Stored items:
● ● ● ●

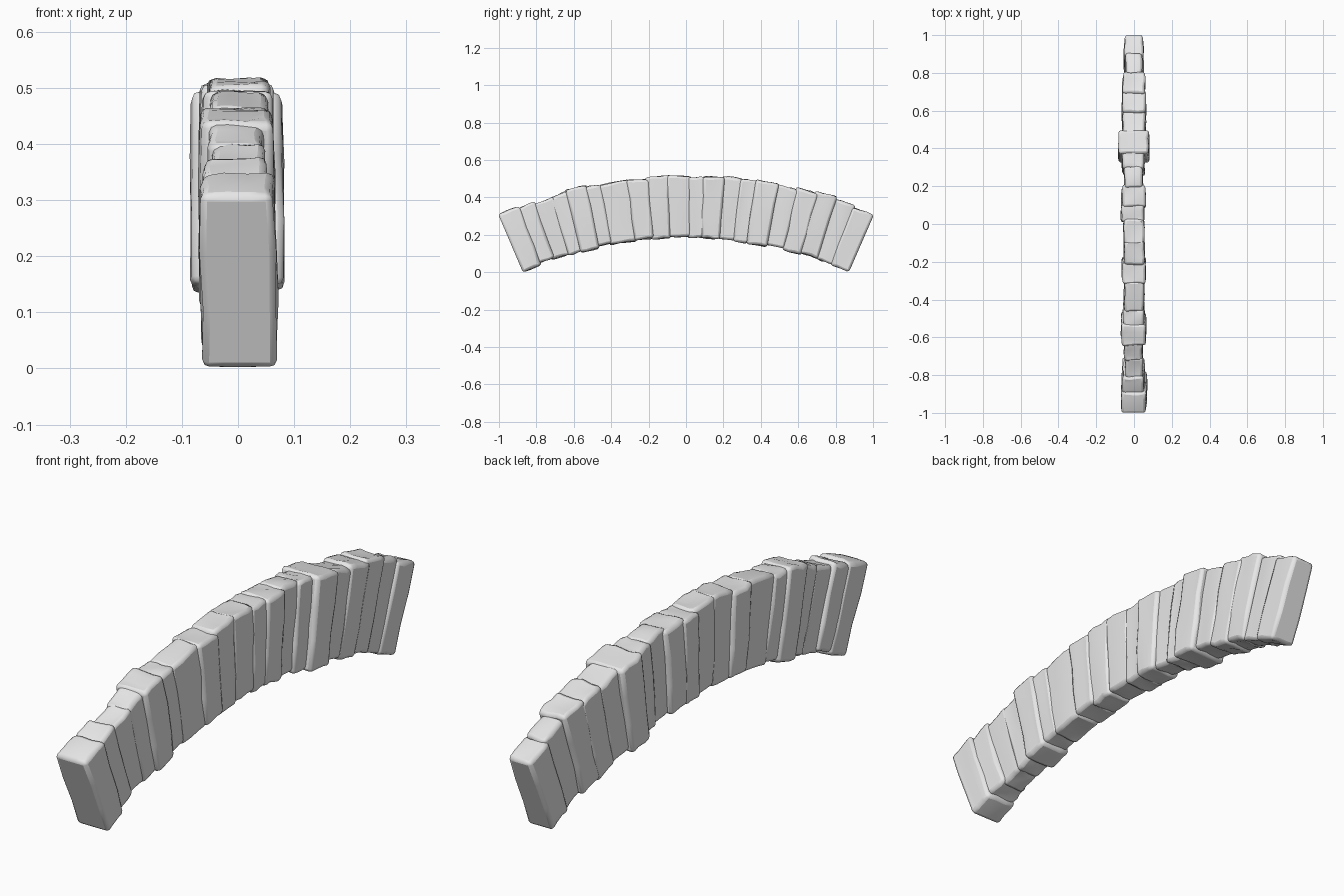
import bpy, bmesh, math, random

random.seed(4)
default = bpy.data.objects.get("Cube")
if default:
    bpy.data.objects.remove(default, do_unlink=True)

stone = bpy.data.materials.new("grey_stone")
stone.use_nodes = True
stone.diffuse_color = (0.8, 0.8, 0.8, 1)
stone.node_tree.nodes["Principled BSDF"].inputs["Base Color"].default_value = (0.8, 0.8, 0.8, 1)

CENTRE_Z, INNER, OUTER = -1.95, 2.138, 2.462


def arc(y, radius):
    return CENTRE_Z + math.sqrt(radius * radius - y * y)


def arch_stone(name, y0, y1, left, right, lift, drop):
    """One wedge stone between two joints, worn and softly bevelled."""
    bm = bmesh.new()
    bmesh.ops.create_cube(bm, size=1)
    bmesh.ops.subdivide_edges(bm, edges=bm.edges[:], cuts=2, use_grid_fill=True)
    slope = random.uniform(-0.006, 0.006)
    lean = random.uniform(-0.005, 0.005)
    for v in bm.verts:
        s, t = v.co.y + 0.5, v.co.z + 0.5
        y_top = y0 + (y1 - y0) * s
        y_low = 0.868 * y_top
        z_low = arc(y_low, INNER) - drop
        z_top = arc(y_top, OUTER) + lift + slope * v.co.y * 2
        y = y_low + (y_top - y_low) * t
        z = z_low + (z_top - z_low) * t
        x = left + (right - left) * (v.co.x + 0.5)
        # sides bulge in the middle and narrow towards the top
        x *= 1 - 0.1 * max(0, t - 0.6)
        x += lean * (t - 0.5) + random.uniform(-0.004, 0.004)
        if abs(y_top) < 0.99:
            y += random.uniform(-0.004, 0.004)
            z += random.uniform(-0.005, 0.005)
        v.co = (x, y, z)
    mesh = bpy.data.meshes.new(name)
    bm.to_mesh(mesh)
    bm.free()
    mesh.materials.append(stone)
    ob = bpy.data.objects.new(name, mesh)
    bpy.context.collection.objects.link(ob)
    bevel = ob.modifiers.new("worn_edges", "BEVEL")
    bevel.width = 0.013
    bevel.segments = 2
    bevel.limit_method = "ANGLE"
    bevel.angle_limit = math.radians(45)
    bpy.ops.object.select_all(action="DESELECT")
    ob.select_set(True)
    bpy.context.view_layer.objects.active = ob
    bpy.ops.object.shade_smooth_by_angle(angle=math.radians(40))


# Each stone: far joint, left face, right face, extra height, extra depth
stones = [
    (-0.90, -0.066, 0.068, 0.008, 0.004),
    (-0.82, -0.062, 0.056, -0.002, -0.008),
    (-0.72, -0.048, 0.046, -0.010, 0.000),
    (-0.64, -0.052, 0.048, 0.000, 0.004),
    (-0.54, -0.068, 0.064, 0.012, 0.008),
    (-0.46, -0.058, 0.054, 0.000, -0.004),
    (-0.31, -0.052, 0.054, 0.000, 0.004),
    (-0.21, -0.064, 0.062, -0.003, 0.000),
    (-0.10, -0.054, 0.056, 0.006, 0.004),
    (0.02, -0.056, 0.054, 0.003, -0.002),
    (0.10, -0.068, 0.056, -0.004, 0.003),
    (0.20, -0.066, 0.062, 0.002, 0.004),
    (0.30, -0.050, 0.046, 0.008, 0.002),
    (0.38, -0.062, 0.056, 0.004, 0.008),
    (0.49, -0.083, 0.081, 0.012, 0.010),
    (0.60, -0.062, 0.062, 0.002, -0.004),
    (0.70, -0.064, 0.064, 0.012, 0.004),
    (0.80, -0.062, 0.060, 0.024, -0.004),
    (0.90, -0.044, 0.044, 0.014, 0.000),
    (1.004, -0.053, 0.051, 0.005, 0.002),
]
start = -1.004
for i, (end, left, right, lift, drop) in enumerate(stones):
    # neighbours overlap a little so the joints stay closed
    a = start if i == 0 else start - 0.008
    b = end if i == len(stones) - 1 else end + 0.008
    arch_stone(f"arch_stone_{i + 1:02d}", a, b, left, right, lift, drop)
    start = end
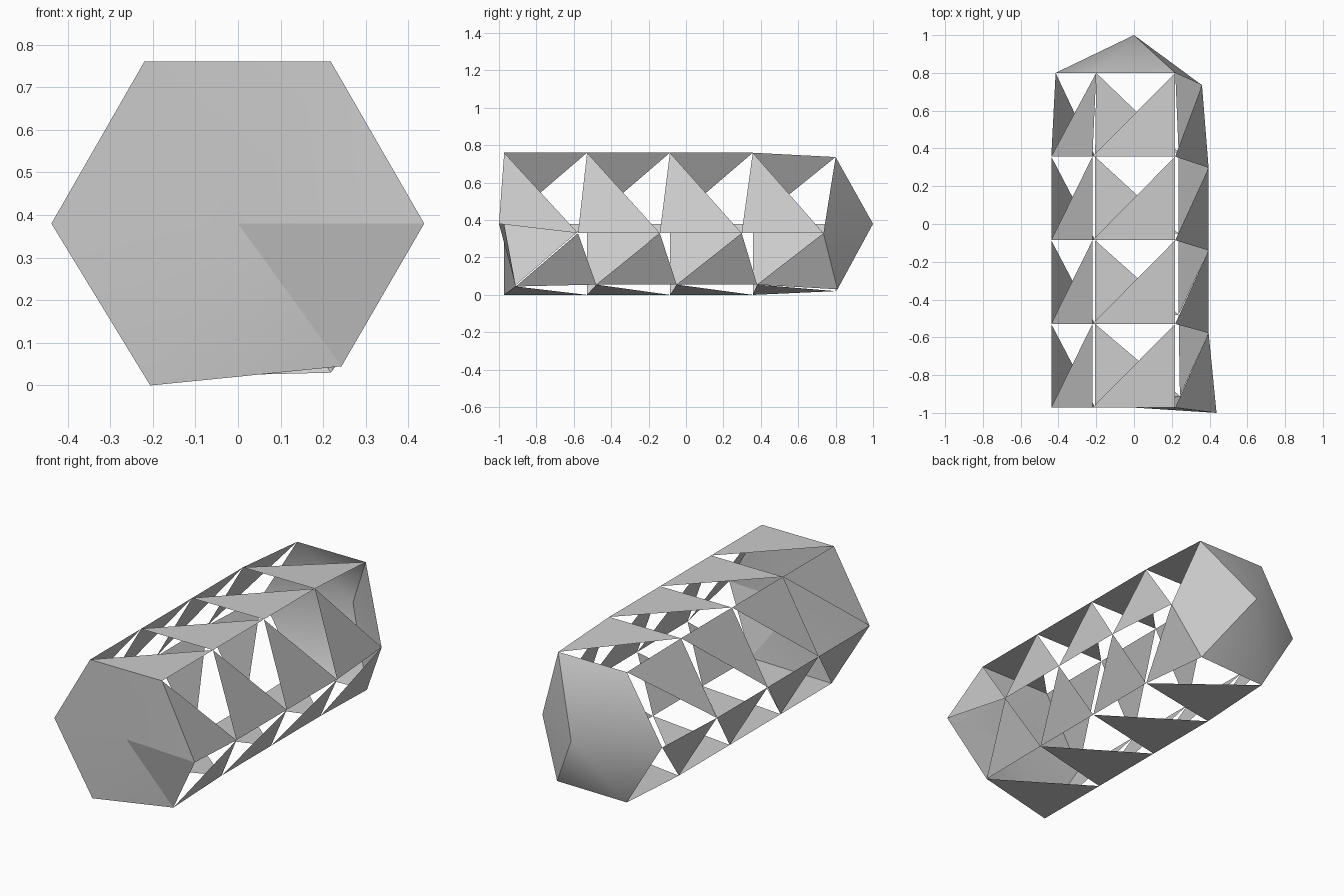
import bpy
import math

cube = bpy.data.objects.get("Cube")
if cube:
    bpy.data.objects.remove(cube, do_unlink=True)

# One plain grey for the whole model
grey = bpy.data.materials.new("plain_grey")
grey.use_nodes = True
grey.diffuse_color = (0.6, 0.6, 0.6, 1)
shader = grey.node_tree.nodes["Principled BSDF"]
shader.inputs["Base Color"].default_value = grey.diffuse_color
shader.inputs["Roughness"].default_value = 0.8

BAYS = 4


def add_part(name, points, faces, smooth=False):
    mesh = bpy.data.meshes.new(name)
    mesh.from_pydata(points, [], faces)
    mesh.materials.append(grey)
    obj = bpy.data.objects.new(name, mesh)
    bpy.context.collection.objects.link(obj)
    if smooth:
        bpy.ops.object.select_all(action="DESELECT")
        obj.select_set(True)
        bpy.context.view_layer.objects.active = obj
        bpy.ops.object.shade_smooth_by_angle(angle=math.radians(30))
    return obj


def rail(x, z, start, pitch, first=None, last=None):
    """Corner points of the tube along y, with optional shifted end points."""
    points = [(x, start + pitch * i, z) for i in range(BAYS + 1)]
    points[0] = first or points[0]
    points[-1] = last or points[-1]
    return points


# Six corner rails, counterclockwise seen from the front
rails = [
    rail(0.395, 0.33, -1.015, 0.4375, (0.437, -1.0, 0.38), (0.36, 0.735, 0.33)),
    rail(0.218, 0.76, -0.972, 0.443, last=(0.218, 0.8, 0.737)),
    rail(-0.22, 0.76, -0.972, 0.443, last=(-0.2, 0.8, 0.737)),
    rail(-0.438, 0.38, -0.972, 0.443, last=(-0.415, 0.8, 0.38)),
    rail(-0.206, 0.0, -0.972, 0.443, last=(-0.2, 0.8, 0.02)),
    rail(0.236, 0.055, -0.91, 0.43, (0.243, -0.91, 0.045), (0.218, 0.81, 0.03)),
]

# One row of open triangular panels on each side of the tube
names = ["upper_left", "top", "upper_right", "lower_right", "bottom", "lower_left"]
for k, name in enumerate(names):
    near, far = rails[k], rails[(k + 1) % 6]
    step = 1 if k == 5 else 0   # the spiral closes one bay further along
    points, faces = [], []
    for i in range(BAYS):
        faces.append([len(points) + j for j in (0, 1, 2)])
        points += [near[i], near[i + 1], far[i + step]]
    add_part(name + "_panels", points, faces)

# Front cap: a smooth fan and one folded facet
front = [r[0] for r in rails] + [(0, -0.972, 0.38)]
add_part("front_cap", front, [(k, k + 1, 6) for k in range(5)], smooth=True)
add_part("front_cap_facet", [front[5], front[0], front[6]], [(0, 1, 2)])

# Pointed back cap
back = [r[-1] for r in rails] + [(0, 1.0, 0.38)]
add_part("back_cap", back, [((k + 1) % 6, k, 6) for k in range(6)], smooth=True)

● ● ● ●

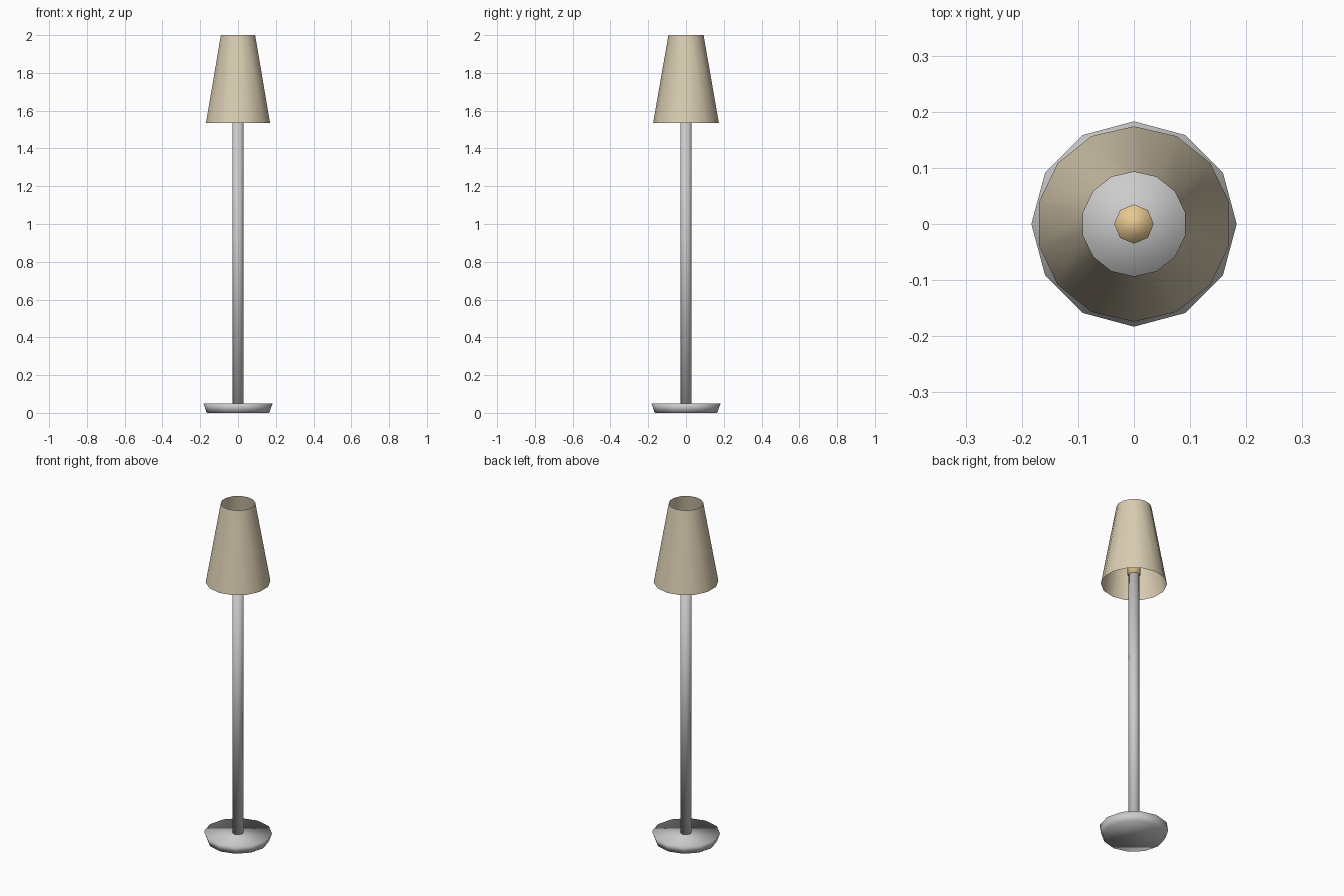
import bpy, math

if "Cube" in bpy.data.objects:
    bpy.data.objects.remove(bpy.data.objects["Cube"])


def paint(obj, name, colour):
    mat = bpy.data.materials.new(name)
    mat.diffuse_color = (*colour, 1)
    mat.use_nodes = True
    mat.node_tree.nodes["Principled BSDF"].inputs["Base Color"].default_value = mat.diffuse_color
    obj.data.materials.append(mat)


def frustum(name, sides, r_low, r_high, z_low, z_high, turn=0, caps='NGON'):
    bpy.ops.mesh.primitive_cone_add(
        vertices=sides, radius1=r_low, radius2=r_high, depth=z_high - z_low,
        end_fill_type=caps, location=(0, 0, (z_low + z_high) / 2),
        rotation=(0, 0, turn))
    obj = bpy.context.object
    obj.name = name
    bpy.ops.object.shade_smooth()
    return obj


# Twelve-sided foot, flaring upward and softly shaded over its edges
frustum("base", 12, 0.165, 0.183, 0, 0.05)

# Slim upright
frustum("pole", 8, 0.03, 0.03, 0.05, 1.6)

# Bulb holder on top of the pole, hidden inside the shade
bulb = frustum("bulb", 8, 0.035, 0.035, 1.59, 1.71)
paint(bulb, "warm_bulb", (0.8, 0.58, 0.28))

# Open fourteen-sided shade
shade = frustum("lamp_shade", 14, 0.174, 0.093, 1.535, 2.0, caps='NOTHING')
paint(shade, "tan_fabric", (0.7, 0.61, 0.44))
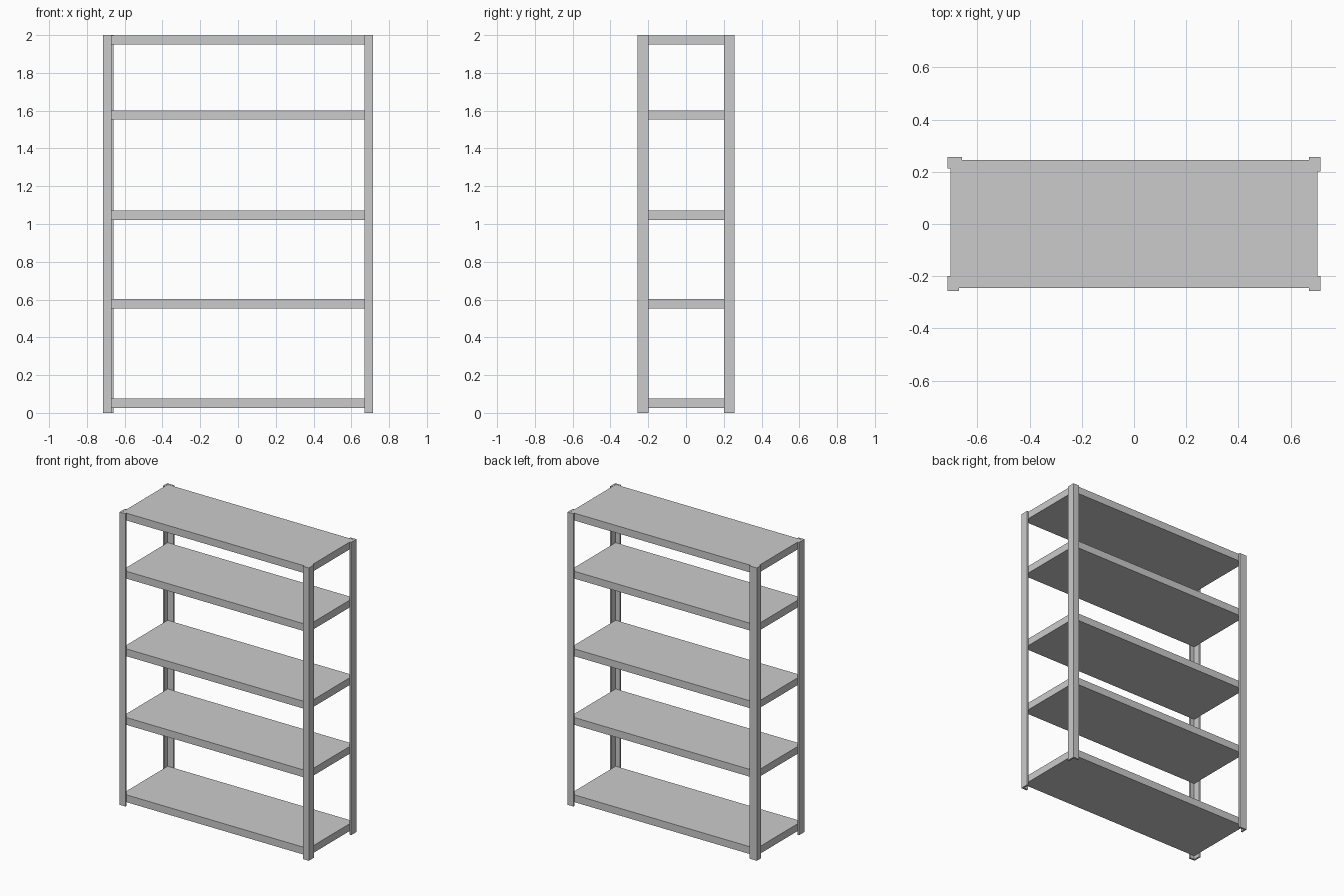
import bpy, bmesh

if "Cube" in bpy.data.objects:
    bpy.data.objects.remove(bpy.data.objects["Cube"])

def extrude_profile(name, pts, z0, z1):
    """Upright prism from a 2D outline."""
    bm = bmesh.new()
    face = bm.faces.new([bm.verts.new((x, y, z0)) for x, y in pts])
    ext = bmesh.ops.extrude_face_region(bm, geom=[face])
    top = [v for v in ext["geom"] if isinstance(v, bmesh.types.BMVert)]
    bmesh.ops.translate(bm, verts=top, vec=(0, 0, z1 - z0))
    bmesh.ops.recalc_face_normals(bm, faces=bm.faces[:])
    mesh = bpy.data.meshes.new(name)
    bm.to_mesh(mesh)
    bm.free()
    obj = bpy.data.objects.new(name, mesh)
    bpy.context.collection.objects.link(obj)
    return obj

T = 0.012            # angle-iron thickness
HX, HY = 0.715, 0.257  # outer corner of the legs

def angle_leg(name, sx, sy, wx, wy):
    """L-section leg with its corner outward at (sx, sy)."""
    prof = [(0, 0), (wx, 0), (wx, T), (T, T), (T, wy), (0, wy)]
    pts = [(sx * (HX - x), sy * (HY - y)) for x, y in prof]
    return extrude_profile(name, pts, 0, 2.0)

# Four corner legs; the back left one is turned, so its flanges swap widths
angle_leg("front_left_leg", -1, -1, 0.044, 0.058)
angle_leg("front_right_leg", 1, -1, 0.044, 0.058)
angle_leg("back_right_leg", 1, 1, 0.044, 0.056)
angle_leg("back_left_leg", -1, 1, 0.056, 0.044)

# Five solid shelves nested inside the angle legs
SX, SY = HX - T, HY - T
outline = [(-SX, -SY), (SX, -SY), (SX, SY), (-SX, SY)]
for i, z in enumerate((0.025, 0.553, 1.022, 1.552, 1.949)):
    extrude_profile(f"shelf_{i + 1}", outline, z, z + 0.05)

● ● ● ●

■ The problem: Whenever a line above contains "inside", copy that line.

■ Response area:
# Bulb holder on top of the pole, hidden inside the shade
# Five solid shelves nested inside the angle legs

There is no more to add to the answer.